Internal linking is done via a special reST role, see the section on specific
markup, :ref:`ref-role`.


Section headers are created by underlining (and optionally overlining) the
section title with a punctuation character, at least as long as the text::

   This is a heading

Normally, there are no heading levels assigned to certain characters as the
structure is determined from the succession of headings.  However, for the
Python documentation, this convention is used which you may follow:

* ``#`` with overline, for parts
* ``*`` with overline, for chapters
* ``=``, for sections
* ``-``, for subsections
* ``^``, for subsubsections
* ``"``, for paragraphs

Of course, you are free to use your own marker characters (see the reST
documentation), and use a deeper nesting level, but keep in mind that most
target formats (HTML, LaTeX) have a limited supported nesting depth.

Explicit Markup

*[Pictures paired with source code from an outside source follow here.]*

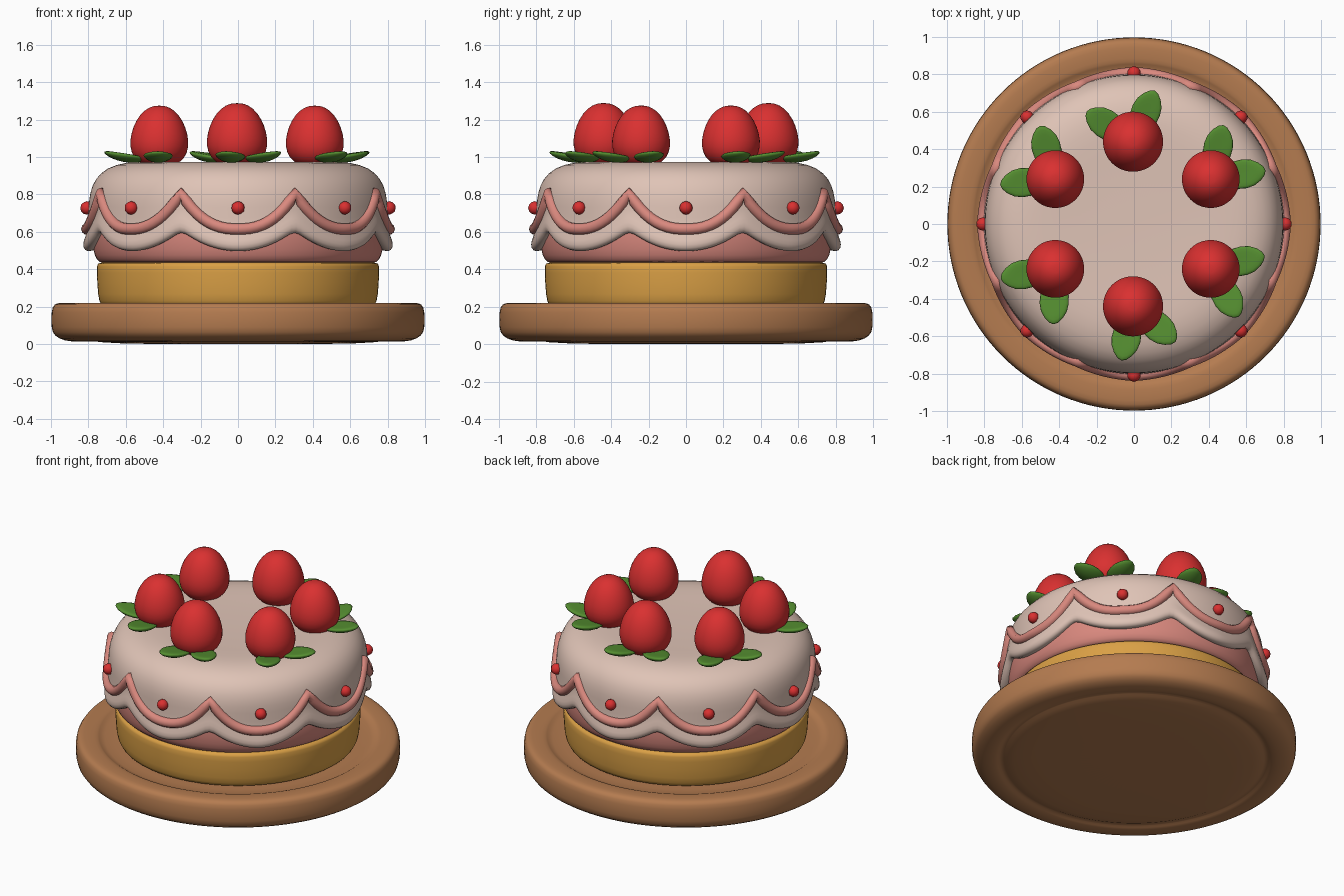
import bpy, bmesh, math
from math import sin, cos, pi, radians
from mathutils import Matrix, Vector

if "Cube" in bpy.data.objects:
    bpy.data.objects.remove(bpy.data.objects["Cube"], do_unlink=True)


def material(name, rgb):
    m = bpy.data.materials.new(name)
    m.use_nodes = True
    m.diffuse_color = (*rgb, 1)
    bsdf = m.node_tree.nodes["Principled BSDF"]
    bsdf.inputs["Base Color"].default_value = (*rgb, 1)
    bsdf.inputs["Roughness"].default_value = 0.7
    return m


wood = material("wood brown", (0.46, 0.20, 0.08))
gold = material("sponge gold", (0.70, 0.35, 0.06))
pink = material("icing pink", (0.70, 0.25, 0.21))
cream = material("icing cream", (0.74, 0.55, 0.47))
red = material("strawberry red", (0.70, 0.03, 0.03))
green = material("leaf green", (0.09, 0.27, 0.03))


def finish(name, bm, mat, subdiv=0):
    bmesh.ops.recalc_face_normals(bm, faces=bm.faces)
    mesh = bpy.data.meshes.new(name)
    bm.to_mesh(mesh)
    bm.free()
    mesh.materials.append(mat)
    for p in mesh.polygons:
        p.use_smooth = True
    obj = bpy.data.objects.new(name, mesh)
    bpy.context.collection.objects.link(obj)
    if subdiv:
        mod = obj.modifiers.new("Smooth", "SUBSURF")
        mod.levels = mod.render_levels = subdiv
    return obj


def lathe(name, profile, mat, sides=64, subdiv=1, center=(0, 0)):
    """Spin a profile round z; profile is a function of the angle."""
    bm = bmesh.new()
    rings = []
    for i in range(sides):
        a = 2 * pi * i / sides
        rings.append([bm.verts.new((center[0] + r * cos(a), center[1] + r * sin(a), z))
                      for r, z in profile(a)])
    for i, ring in enumerate(rings):
        nxt = rings[(i + 1) % sides]
        for j in range(len(ring) - 1):
            bm.faces.new((ring[j], nxt[j], nxt[j + 1], ring[j + 1]))
    bmesh.ops.remove_doubles(bm, verts=bm.verts, dist=1e-5)
    return finish(name, bm, mat, subdiv)


SCALLOPS = 8


def swag(a):
    """0 at the middle of a scallop, 1 at the points between scallops."""
    t = (a * SCALLOPS / (2 * pi) + 0.5) % 1
    return abs(2 * t - 1)


# Board with a raised rim and a foot underneath
board = [(0, 0), (0.5, 0), (0.78, 0.008), (0.80, 0.03), (0.83, 0.03), (0.85, 0.012),
         (0.93, 0.015), (0.985, 0.045), (1.0, 0.08), (1.0, 0.18), (0.985, 0.215),
         (0.95, 0.222), (0.88, 0.22), (0.855, 0.215), (0.84, 0.195), (0.7, 0.195), (0, 0.195)]
lathe("board", lambda a: board, wood)

# Sponge and the pink layer above it
sponge = [(0, 0.19), (0.7, 0.19), (0.735, 0.205), (0.75, 0.25), (0.757, 0.40),
          (0.755, 0.435), (0.72, 0.44), (0, 0.44)]
lathe("sponge", lambda a: sponge, gold)
layer = [(0, 0.43), (0.70, 0.43), (0.745, 0.435), (0.768, 0.47), (0.782, 0.54),
         (0.782, 0.66), (0.75, 0.70), (0, 0.70)]
lathe("pink_layer", lambda a: layer, pink)


# Cream icing with a scalloped lower edge
def icing_profile(a):
    s = swag(a)
    edge = 0.495 + 0.11 * s ** 2
    lip = 0.83 - 0.015 * s
    return [(0, 0.965), (0.3, 0.967), (0.5, 0.977), (0.6, 0.972), (0.7, 0.945),
            (0.765, 0.885), (0.792, 0.81), (0.80, 0.74), (0.80, edge + 0.11),
            (lip, edge + 0.055), (lip, edge + 0.015), (lip - 0.025, edge - 0.005),
            (0.76, edge + 0.01), (0.72, edge + 0.04)]


lathe("icing", icing_profile, cream, sides=96)

# Piped garland following the scallops
curve = bpy.data.curves.new("piping", "CURVE")
curve.dimensions = "3D"
curve.bevel_depth = 0.031
curve.bevel_resolution = 3
STEPS = 160
spline = curve.splines.new("POLY")
spline.points.add(STEPS - 1)
spline.use_cyclic_u = True
spline.use_smooth = True
for i, p in enumerate(spline.points):
    a = 2 * pi * i / STEPS
    s = swag(a)
    r = 0.808 - 0.015 * s
    p.co = (r * cos(a), r * sin(a), 0.615 + 0.19 * s ** 2.4, 1)
curve.materials.append(pink)
bpy.context.collection.objects.link(bpy.data.objects.new("piping", curve))

# Small red beads above each scallop
for k in range(SCALLOPS):
    a = 2 * pi * k / SCALLOPS
    bm = bmesh.new()
    bmesh.ops.create_icosphere(bm, subdivisions=2, radius=0.036,
                               matrix=Matrix.Translation((0.808 * cos(a), 0.808 * sin(a), 0.728)))
    finish(f"bead_{k + 1}", bm, red)


# Strawberry leaf: pointed, slightly cupped, tilted up at the tip
def leaf(name, x, y, angle):
    bm = bmesh.new()
    bmesh.ops.create_uvsphere(bm, u_segments=16, v_segments=10, radius=1)
    for v in bm.verts:
        u, w, h = v.co
        w *= 1 - 0.25 * u * abs(u)
        v.co = Vector((0.115 * u, 0.078 * w, 0.022 * h + 0.014 * w * w + 0.012 * u * u))
    bm.transform(Matrix.Translation((x, y, 0.995)) @ Matrix.Rotation(angle, 4, "Z")
                 @ Matrix.Translation((0.185, 0, 0)) @ Matrix.Rotation(-0.17, 4, "Y"))
    finish(name, bm, green)


# Strawberries in a ring, each with two leaves pointing outward
berry = [(0, 0.955), (0.09, 0.955), (0.145, 0.995), (0.167, 1.06), (0.16, 1.13),
         (0.133, 1.205), (0.085, 1.265), (0.035, 1.287), (0, 1.288)]
leaf_angles = [(77, 9), (147, 67), (186, 106), (190, 268), (258, 320), (300, 14)]
for k, pair in enumerate(leaf_angles):
    a = radians(30 + 60 * k)
    r = 0.44 if k % 3 == 1 else 0.48
    x, y = r * cos(a) - 0.005, r * sin(a)
    size = 1.0 if k % 3 == 1 else 0.96
    shape = [(pr * size, 0.955 + (pz - 0.955) * size) for pr, pz in berry]
    lathe(f"strawberry_{k + 1}", lambda _, s=shape: s, red, sides=24, center=(x, y))
    for side, deg in zip("ab", pair):
        leaf(f"leaf_{k + 1}{side}", x, y, radians(deg))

"Explicit markup" is used in reST for most constructs that need special
handling, such as footnotes, specially-highlighted paragraphs, comments, and
generic directives.

An explicit markup block begins with a line starting with ``..`` followed by
whitespace and is terminated by the next paragraph at the same level of
indentation.  (There needs to be a blank line between explicit markup and normal
paragraphs.  This may all sound a bit complicated, but it is intuitive enough
when you write it.)

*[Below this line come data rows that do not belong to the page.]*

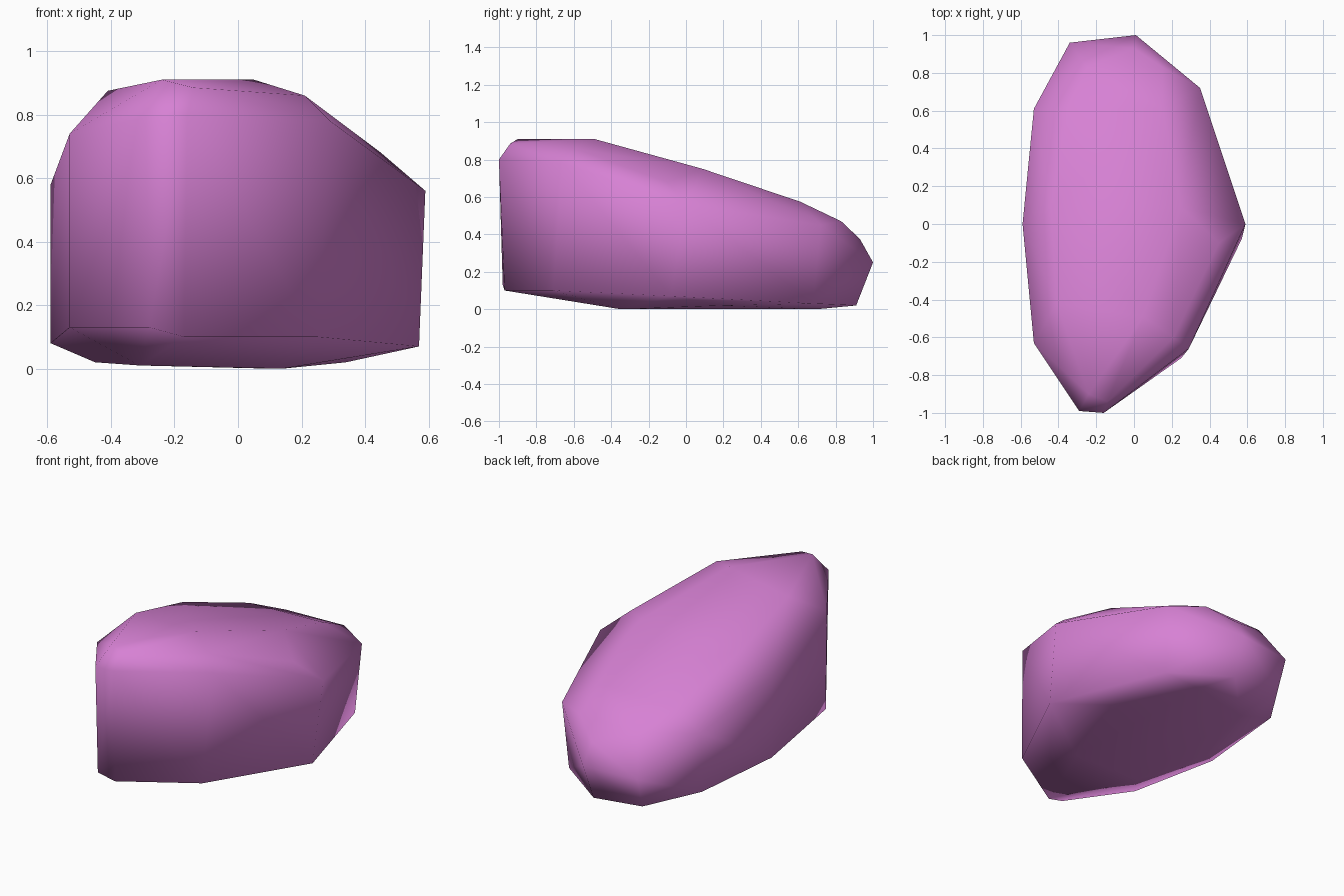
import bpy
import bmesh

# Remove the default cube
default_cube = bpy.data.objects.get("Cube")
if default_cube:
    bpy.data.objects.remove(default_cube, do_unlink=True)


def make_material(name, colour):
    material = bpy.data.materials.new(name)
    material.use_nodes = True
    material.diffuse_color = colour
    shader = next(node for node in material.node_tree.nodes
                  if node.type == "BSDF_PRINCIPLED")
    shader.inputs["Base Color"].default_value = colour
    shader.inputs["Roughness"].default_value = 0.8
    return material


def make_boulder(name, rings, material):
    """Wrap a tight faceted skin around the ring corners and smooth it."""
    shape = bmesh.new()
    for ring in rings:
        for corner in ring:
            shape.verts.new(corner)
    hull = bmesh.ops.convex_hull(shape, input=shape.verts[:])
    unused = set(hull["geom_interior"]) | set(hull["geom_unused"])
    loose = [item for item in unused if isinstance(item, bmesh.types.BMVert)]
    bmesh.ops.delete(shape, geom=loose, context="VERTS")
    bmesh.ops.recalc_face_normals(shape, faces=shape.faces[:])
    for face in shape.faces:
        face.smooth = True
    mesh = bpy.data.meshes.new(name)
    shape.to_mesh(mesh)
    shape.free()
    mesh.materials.append(material)
    boulder = bpy.data.objects.new(name, mesh)
    bpy.context.scene.collection.objects.link(boulder)
    return boulder


# Underside, resting on the ground
underside = [
    (-.31, -.35, .01), (.14, -.35, 0), (.34, .2, .02),
    (.1, .7, 0), (-.3, .6, .01), (-.45, .1, .02),
]

# Lower edge of the side walls
lower_edge = [
    (-.17, -.97, .1), (-.28, -.98, .13), (-.53, -.62, .13),
    (-.59, 0, .08), (-.53, .6, .08), (-.33, .9, .05),
    (0, .91, .02), (.33, .68, .03), (.57, -.08, .07), (.25, -.71, .1),
]

# Upper edge of the side walls
upper_edge = [
    (-.16, -1, .8), (-.29, -.99, .79), (-.53, -.63, .74),
    (-.59, 0, .58), (-.53, .61, .45), (-.34, .96, .24),
    (.01, 1, .25), (.35, .72, .45), (.59, 0, .56), (.29, -.66, .78),
]

# Sloping crown, high at the front and low at the back
crown = [
    (-.24, -.9, .91), (-.14, -.94, .885), (.05, -.49, .91),
    (.21, -.6, .86), (.45, -.1, .68), (-.41, -.42, .875),
    (-.44, .09, .74), (.25, .09, .75), (-.35, .61, .56),
    (.15, .61, .575), (-.25, .83, .46), (.15, .83, .47), (0, .93, .375),
]

stone = make_material("orchid stone", (.68, .22, .66, 1))
make_boulder("boulder", [underside, lower_edge, upper_edge, crown], stone)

A directive is a generic block of explicit markup.  Besides roles, it is one of
the extension mechanisms of reST, and Sphinx makes heavy use of it.

Basically, a directive consists of a name, arguments, options and content. (Keep
this terminology in mind, it is used in the next chapter describing custom
directives.)  Looking at this example, ::

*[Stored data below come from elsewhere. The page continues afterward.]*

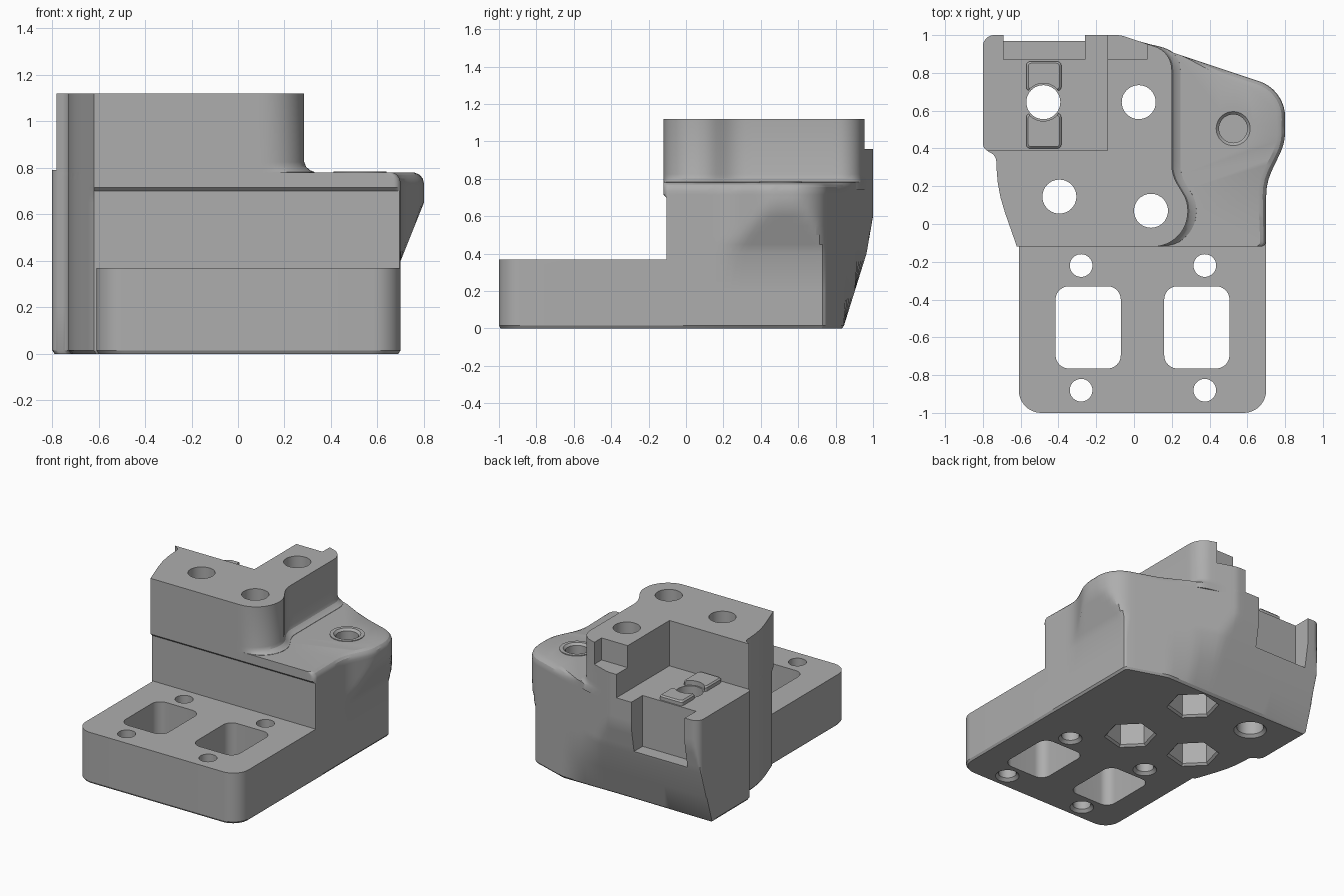
import bpy, bmesh, math
from mathutils import Vector

cube = bpy.data.objects.get("Cube")
if cube:
    bpy.data.objects.remove(cube)

grey = bpy.data.materials.new("plain grey")
grey.use_nodes = True
COLOUR = (0.42, 0.42, 0.42, 1)
grey.diffuse_color = COLOUR
grey.node_tree.nodes["Principled BSDF"].inputs["Base Color"].default_value = COLOUR


def rounded(corners, step=0.04):
    """Outline from (x, y, radius) corners, with long edges divided."""
    out, n = [], len(corners)
    for i, (x, y, r) in enumerate(corners):
        p = Vector((x, y))
        a = (Vector(corners[i - 1][:2]) - p).normalized()
        b = (Vector(corners[(i + 1) % n][:2]) - p).normalized()
        if r == 0:
            out.append(p)
            continue
        half = a.angle(b) / 2
        centre = p + (a + b).normalized() * r / math.sin(half)
        start = p + a * r / math.tan(half) - centre
        sweep = math.pi - 2 * half
        turn = 1 if (-a).cross(b) > 0 else -1
        count = max(3, int(sweep / 0.13))
        for k in range(count + 1):
            t = turn * sweep * k / count
            c, s = math.cos(t), math.sin(t)
            out.append(centre + Vector((start.x * c - start.y * s, start.x * s + start.y * c)))
    dense = []
    for i, p in enumerate(out):
        q = out[(i + 1) % len(out)]
        parts = max(1, round((q - p).length / step))
        dense += [p.lerp(q, k / parts) for k in range(parts)]
    return dense


def circle(x, y, r, n=40, turn=0.0):
    return [Vector((x + r * math.cos(turn + math.tau * k / n),
                    y + r * math.sin(turn + math.tau * k / n))) for k in range(n)]


def rect(x0, x1, y0, y1, r=0.0):
    return rounded([(x0, y0, r), (x1, y0, r), (x1, y1, r), (x0, y1, r)], 9)


def loft(name, rings):
    """Closed solid through (points, z) rings."""
    bm = bmesh.new()
    rows = [[bm.verts.new((p.x, p.y, z)) for p in pts] for pts, z in rings]
    n = len(rows[0])
    for low, high in zip(rows, rows[1:]):
        for i in range(n):
            j = (i + 1) % n
            bm.faces.new((low[i], low[j], high[j], high[i]))
    bm.faces.new(rows[0][::-1])
    bm.faces.new(rows[-1])
    bmesh.ops.remove_doubles(bm, verts=bm.verts[:], dist=0.0005)
    bmesh.ops.recalc_face_normals(bm, faces=bm.faces[:])
    mesh = bpy.data.meshes.new(name)
    bm.to_mesh(mesh)
    bm.free()
    ob = bpy.data.objects.new(name, mesh)
    mesh.materials.append(grey)
    bpy.context.collection.objects.link(ob)
    return ob


def prism(name, pts, z0, z1):
    return loft(name, [(pts, z0), (pts, z1)])


def combine(body, tool, operation):
    mod = body.modifiers.new("combine", "BOOLEAN")
    mod.operation, mod.object, mod.solver = operation, tool, "EXACT"
    bpy.context.view_layer.objects.active = body
    bpy.ops.object.modifier_apply(modifier=mod.name)
    bpy.data.objects.remove(tool)


def inset_middle(pts, d):
    """Draw a rounded box or outline inward by about d."""
    c = sum(pts, Vector((0, 0))) / len(pts)
    return [p - (p - c).normalized() * d for p in pts]


# shared back and left side of the body and tower
BACK_LEFT = [(-.07, 1, .15), (-.8, 1, .06), (-.8, .4, .05), (-.73, .36, .05),
             (-.725, .18, .8), (-.62, -.12, 0)]
body_outline = rounded([(.7, -.12, .03), (.7, .22, .3), (.8, .43, .25), (.8, .71, .2)] + BACK_LEFT)
tower_outline = rounded([(.285, -.12, .185), (.285, .12, .17), (.2, .26, .2),
                         (.2, .91, .13)] + BACK_LEFT)


def body_ring(z, top_inset=0.0):
    """Body section: side bulge grows upward, back leans out, front lip overhangs."""
    side = .7 + max(0, min(.1, (z - .4) * .4))
    back = .84 + .125 * z / .4 if z < .4 else min(1, .965 + (z - .4) * .175)
    front = -.12 if z > .705 else -.105
    ring = []
    for p in body_outline:
        q = Vector((min(p.x, side), max(front, min(p.y, back))))
        weight = max(0, min(1, (p.x - .25) * 4)) * top_inset
        away = (q - Vector((.3, .3))).normalized()
        q.x -= away.x * weight
        q.y -= max(0, away.y) * weight
        ring.append(q)
    return ring


# body with rounded upper edge
levels = [.015, .2, .4, .45, .5, .55, .6, .65, .7, .715, .735]
rings = [(inset_middle(body_ring(0), .012), 0)] + [(body_ring(z), z) for z in levels]
rings += [(body_ring(.75 + dz, d), .75 + dz) for dz, d in ((.005, .006), (.02, .02), (.03, .045))]
body = loft("mount_body", rings)

# front plate
plate = rect(-.61, .7, -1, .1, .12)
combine(body, loft("front_plate", [(inset_middle(plate, .012), 0), (plate, .015), (plate, .37)]), "UNION")


# tower with a small fillet at its foot
def tower_ring(flare):
    return [p + Vector((flare * max(0, min(1, (p.x - .05) * 8)), 0)) for p in tower_outline]


combine(body, loft("tower", [(tower_ring(f), z) for z, f in
                             ((.74, .05), (.782, .045), (.79, .025), (.805, .008), (.825, 0), (1.12, 0))]), "UNION")

# stepped pocket and notches at the back
for x0, x1, y0, z0 in ((-1, -.14, .39, .79), (-.69, -.26, .87, .42), (-.2, .07, .87, .96)):
    combine(body, prism("notch_cutter", rect(x0, x1, y0, 1.2), z0, 1.3), "DIFFERENCE")

# clip pads beside the back hole
for y0, y1 in ((.4, .585), (.705, .86)):
    pad = rect(-.57, -.385, y0, y1, .02)
    combine(body, loft("clip_pad", [(pad, .76), (pad, .815), (inset_middle(pad, .012), .825)]), "UNION")
combine(body, prism("pad_cutter", circle(-.48, .645, .1), .791, .9), "DIFFERENCE")

# raised ring around the blind side hole
combine(body, prism("hole_rim", circle(.525, .505, .115), .7, .785), "UNION")
combine(body, loft("side_hole_cutter", [(circle(.525, .505, r), z) for r, z in
                                        ((.075, .4), (.075, .77), (.092, .787), (.092, .9))]), "DIFFERENCE")

# bolt holes with hexagonal nut pockets underneath
for x, y in ((.025, .645), (-.395, .145), (.09, .07)):
    combine(body, prism("bolt_cutter", circle(x, y, .09), -.1, 1.3), "DIFFERENCE")
    combine(body, loft("nut_cutter", [(circle(x, y, r, 6, math.radians(15)), z) for r, z in
                                      ((.177, -.05), (.177, 0), (.162, .015), (.162, .35))]), "DIFFERENCE")

# plain through holes with a chamfer underneath
for x, y, r in ((-.48, .645, .09), (-.28, -.22, .06), (.375, -.22, .06),
                (-.28, -.88, .06), (.375, -.88, .06)):
    combine(body, loft("hole_cutter", [(circle(x, y, q), z) for q, z in
                                       ((r + .02, -.05), (r + .02, 0), (r, .02), (r, 1.3))]), "DIFFERENCE")

# windows in the front plate
for x0, x1 in ((-.415, -.07), (.16, .505)):
    combine(body, prism("window_cutter", rect(x0, x1, -.765, -.33, .07), -.1, .6), "DIFFERENCE")

bpy.ops.object.select_all(action="DESELECT")
body.select_set(True)
bpy.context.view_layer.objects.active = body
bpy.ops.object.shade_smooth_by_angle(angle=math.radians(25))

   .. function:: foo(x)
                 foo(y, z)
      :bar: no

      Return a line of text input from the user.

``function`` is the directive name.  It is given two arguments here, the
remainder of the first line and the second line, as well as one option ``bar``
(as you can see, options are given in the lines immediately following the
arguments and indicated by the colons).

The directive content follows after a blank line and is indented relative to the
directive start.


reST supports an image directive, used like so::

   .. image:: filename

When used within Sphinx, the ``filename`` given must be relative to the source
file, and Sphinx will automatically copy image files over to a subdirectory of
the output directory on building.


For footnotes, use ``[#]_`` to mark the footnote location, and add the footnote
body at the bottom of the document after a "Footnotes" rubric heading, like so::

   Lorem ipsum [#]_ dolor sit amet ... [#]_

   .. rubric:: Footnotes

   .. [#] Text of the first footnote.
   .. [#] Text of the second footnote.

You can also explicitly number the footnotes for better context.


Every explicit markup block which isn't a valid markup construct (like the
footnotes above) is regarded as a comment.

Source encoding

Since the easiest way to include special characters like em dashes or copyright
signs in reST is to directly write them as Unicode characters, one has to
specify an encoding:

All documentation source files must be in UTF-8 encoding, and the HTML
documents written from them will be in that encoding as well.


There are some problems one commonly runs into while authoring reST documents:

* **Separation of inline markup:** As said above, inline markup spans must be
  separated from the surrounding text by non-word characters, you have to use
  an escaped space to get around that.

.. XXX more?